It features questionable appointments…
Likud MK Gilad Erdan has been appointed as both Israeli ambassador to the United Nations (UN) as well as to the United States. It goes without saying that Bibi, a former Israeli ambassador to the UN himself, should know better than to combine these two important jobs!
The lone Gesher MK, Orly Levy-Abekasis, has had an entirely new ministry created just for her – the ministry for strengthening and advancing community. Am I the only one that believes this is completely unnecessary?
The new public security minister MK Amir Ohana is widely considered an ultra-Netanyahu loyalist. The primary focus of his new job description appears to be in charge of trying to get his boss off the hook in cases 1000, 2000, and 4000. How fast can you say conflict of interest?

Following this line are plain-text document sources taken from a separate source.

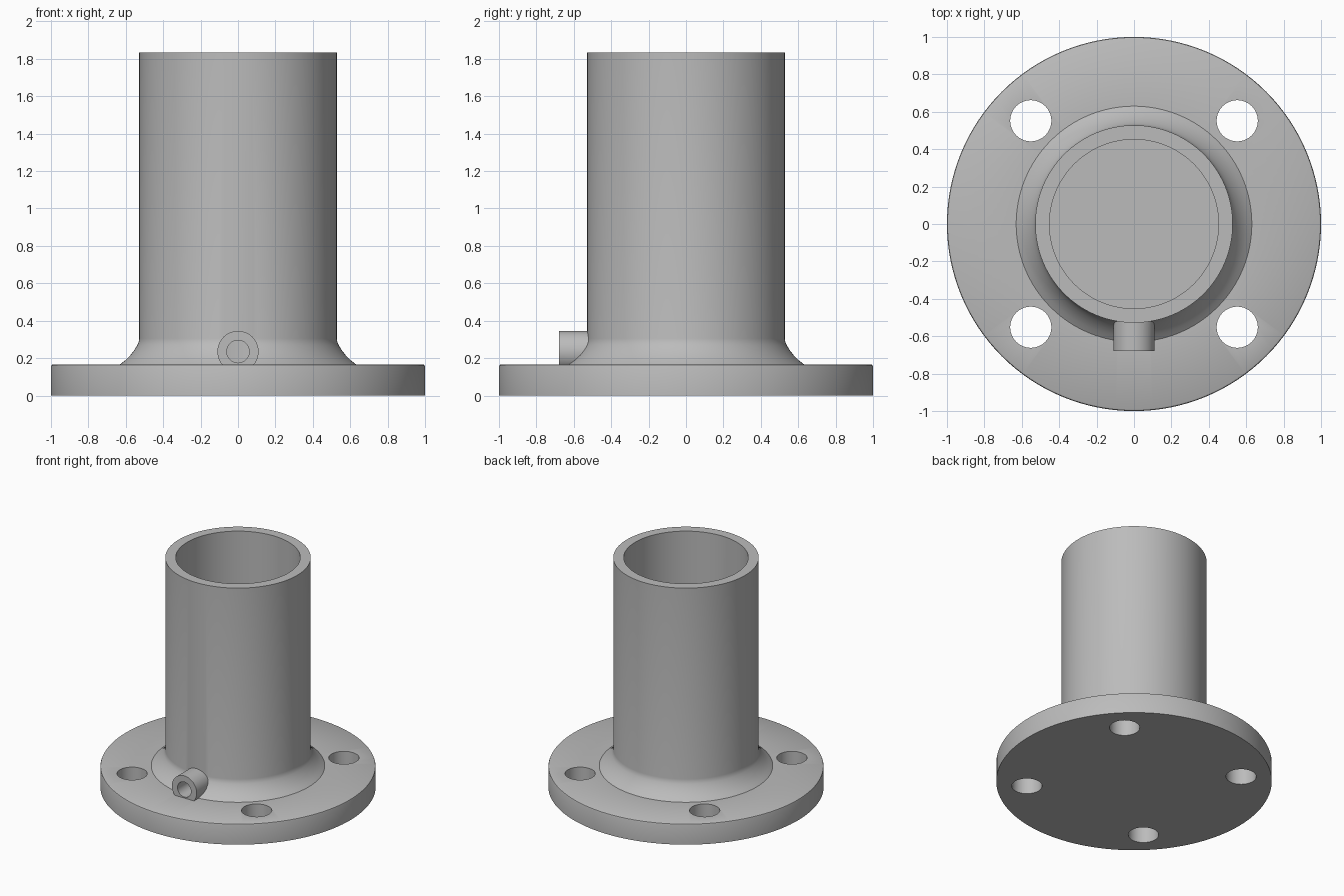
import bpy, math
from mathutils import Matrix

cube = bpy.data.objects.get("Cube")
if cube:
    bpy.data.objects.remove(cube)

GREY = (0.5, 0.5, 0.5, 1)
metal = bpy.data.materials.new("plain grey metal")
metal.diffuse_color = GREY
metal.use_nodes = True
metal.node_tree.nodes["Principled BSDF"].inputs["Base Color"].default_value = GREY


def lathe(name, profile, sides=128):
    """Closed solid turned around z from (radius, height) points starting and ending on the axis."""
    verts, faces = [], []
    inner = profile[1:-1]
    for r, z in inner:
        for i in range(sides):
            a = 2 * math.pi * i / sides
            verts.append((r * math.cos(a), r * math.sin(a), z))
    for k in range(len(inner) - 1):
        for i in range(sides):
            j = (i + 1) % sides
            faces.append((k * sides + i, k * sides + j,
                          (k + 1) * sides + j, (k + 1) * sides + i))
    faces.append(tuple(reversed(range(sides))))
    last = (len(inner) - 1) * sides
    faces.append(tuple(range(last, last + sides)))
    mesh = bpy.data.meshes.new(name)
    mesh.from_pydata(verts, [], faces)
    mesh.materials.append(metal)
    obj = bpy.data.objects.new(name, mesh)
    bpy.context.collection.objects.link(obj)
    return obj


def cylinder(name, radius, bottom, top, sides=64):
    return lathe(name, [(0, bottom), (radius, bottom), (radius, top), (0, top)], sides)


def combine(target, tool, operation):
    mod = target.modifiers.new(tool.name, 'BOOLEAN')
    mod.operation, mod.solver, mod.object = operation, 'EXACT', tool
    bpy.context.view_layer.objects.active = target
    bpy.ops.object.modifier_apply(modifier=mod.name)
    bpy.data.objects.remove(tool)


# Flange, flared collar and outer tube wall as one turned solid
body = lathe("flanged_tube", [
    (0, 0), (1, 0), (1, 0.155), (0.997, 0.163), (0.99, 0.167),
    (0.63, 0.167), (0.602, 0.189), (0.575, 0.216), (0.553, 0.245),
    (0.538, 0.27), (0.531, 0.287), (0.528, 0.305), (0.528, 1.835), (0, 1.835)])

# Drain spout pointing to the front, merged into the collar
to_front = Matrix.Translation((0, 0, 0.235)) @ Matrix.Rotation(math.pi / 2, 4, 'X')
spout = cylinder("drain_spout", 0.11, 0.48, 0.68)
spout.data.transform(to_front)
combine(body, spout, 'UNION')

# Tube bore, closed at the flange, and the drain hole into it
combine(body, cylinder("tube_bore", 0.452, 0.167, 2, 128), 'DIFFERENCE')
drain = cylinder("drain_hole", 0.06, 0.3, 0.8)
drain.data.transform(to_front)
combine(body, drain, 'DIFFERENCE')

# Four bolt holes through the flange
for sx in (-1, 1):
    for sy in (-1, 1):
        hole = cylinder("bolt_hole", 0.11, -0.1, 0.4)
        hole.data.transform(Matrix.Translation((0.552 * sx, 0.552 * sy, 0)))
        combine(body, hole, 'DIFFERENCE')

# Smooth the round walls, keep the rims sharp
bpy.ops.object.select_all(action='DESELECT')
body.select_set(True)
bpy.context.view_layer.objects.active = body
bpy.ops.object.shade_smooth_by_angle(angle=math.radians(32))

Meanwhile, two highly qualified Likud MK’s seem to have been left out in the cold. Both former Shin Bet head and deputy defense minister MK Avi Dichter, and former Jerusalem mayor and rookie MK Nir Barkat haven’t been tapped by the Prime Minister to fill any meaningful role in the new government. If you think this was done by chance, think again. Bibi has a well documented past of deliberately sidelining those best positioned to someday replace him as Likud party chairman.
But even more questionable priorities…
West Bank annexation
Respected right-wing pundit Dr. Daniel Pipes of the Middle East Forum drew the ire of his normal base of supporters by coming out against annexation in a compelling op-ed for The New York Times. If the right is see-sawing on annexation, and the left is firmly opposed, why rock the boat unnecessarily? Especially if you believe the ‘status quo’ serves Israel’s long-term interests.
Besides making some people feel better and others feel worse, it’s hard to see what annexing all, or parts, of the West Bank will actually do in practice.
Since the signing of the Oslo agreements between Israel and the Palestinian Authority in the mid-90s, the West Bank has been divided into Areas A, B, and C. Area C, or around 60% of the West Bank, is already under full Israeli control and includes all Israeli settlements, as well as all land designated for use by the Israeli Parks Authority and the Israel Defense Forces. How would extending Israeli sovereignty in this area change any of this?
Mum on Gaza and Lebanon
Everyone knows that the next round of fighting between Israel and Gaza is a matter of when, not if. So then what will the new government do differently with regards to the Islamic terrorist organization that controls the densely-populated coastal enclave? Wait, we pretty much already know: absolutely nothing. Because the Benjamins are the twin architects of keeping Hamas in power in Gaza for fear that a new, more radical interlocutor, might emerge.
And for that matter, does anyone even remember the last time Hezbollah, undoubtedly the biggest immediate threat facing Israel from across the internationally-recognized border with Lebanon, was even mentioned? I certainly don’t.
COVID-19 already a thing of the past?
Great, so we’re all wearing ninja masks, gloves, and walking through disinfectant showers to ‘win’ against this insidious, invisible, enemy. So far less than 300 Israelis have died making COVID-19 less of a threat than annual road deaths. Watching the surreal scenes of excessive social distancing from the new government’s swearing-in ceremony in parliament, as well as the first meeting of Israel’s largest-ever cabinet, really makes one wonder: When is too much, too much? End the policy of fear already! It’s time to allow all Israelis to return to their routines. The new government should end all economic restrictions, allow busineses to re-open, and people to go back to work. Let’s dedicate the state’s limited resources elsewhere.
Oh wait, we already know where all those resources went: three national election campaigns and an inflated ‘national unity’ government.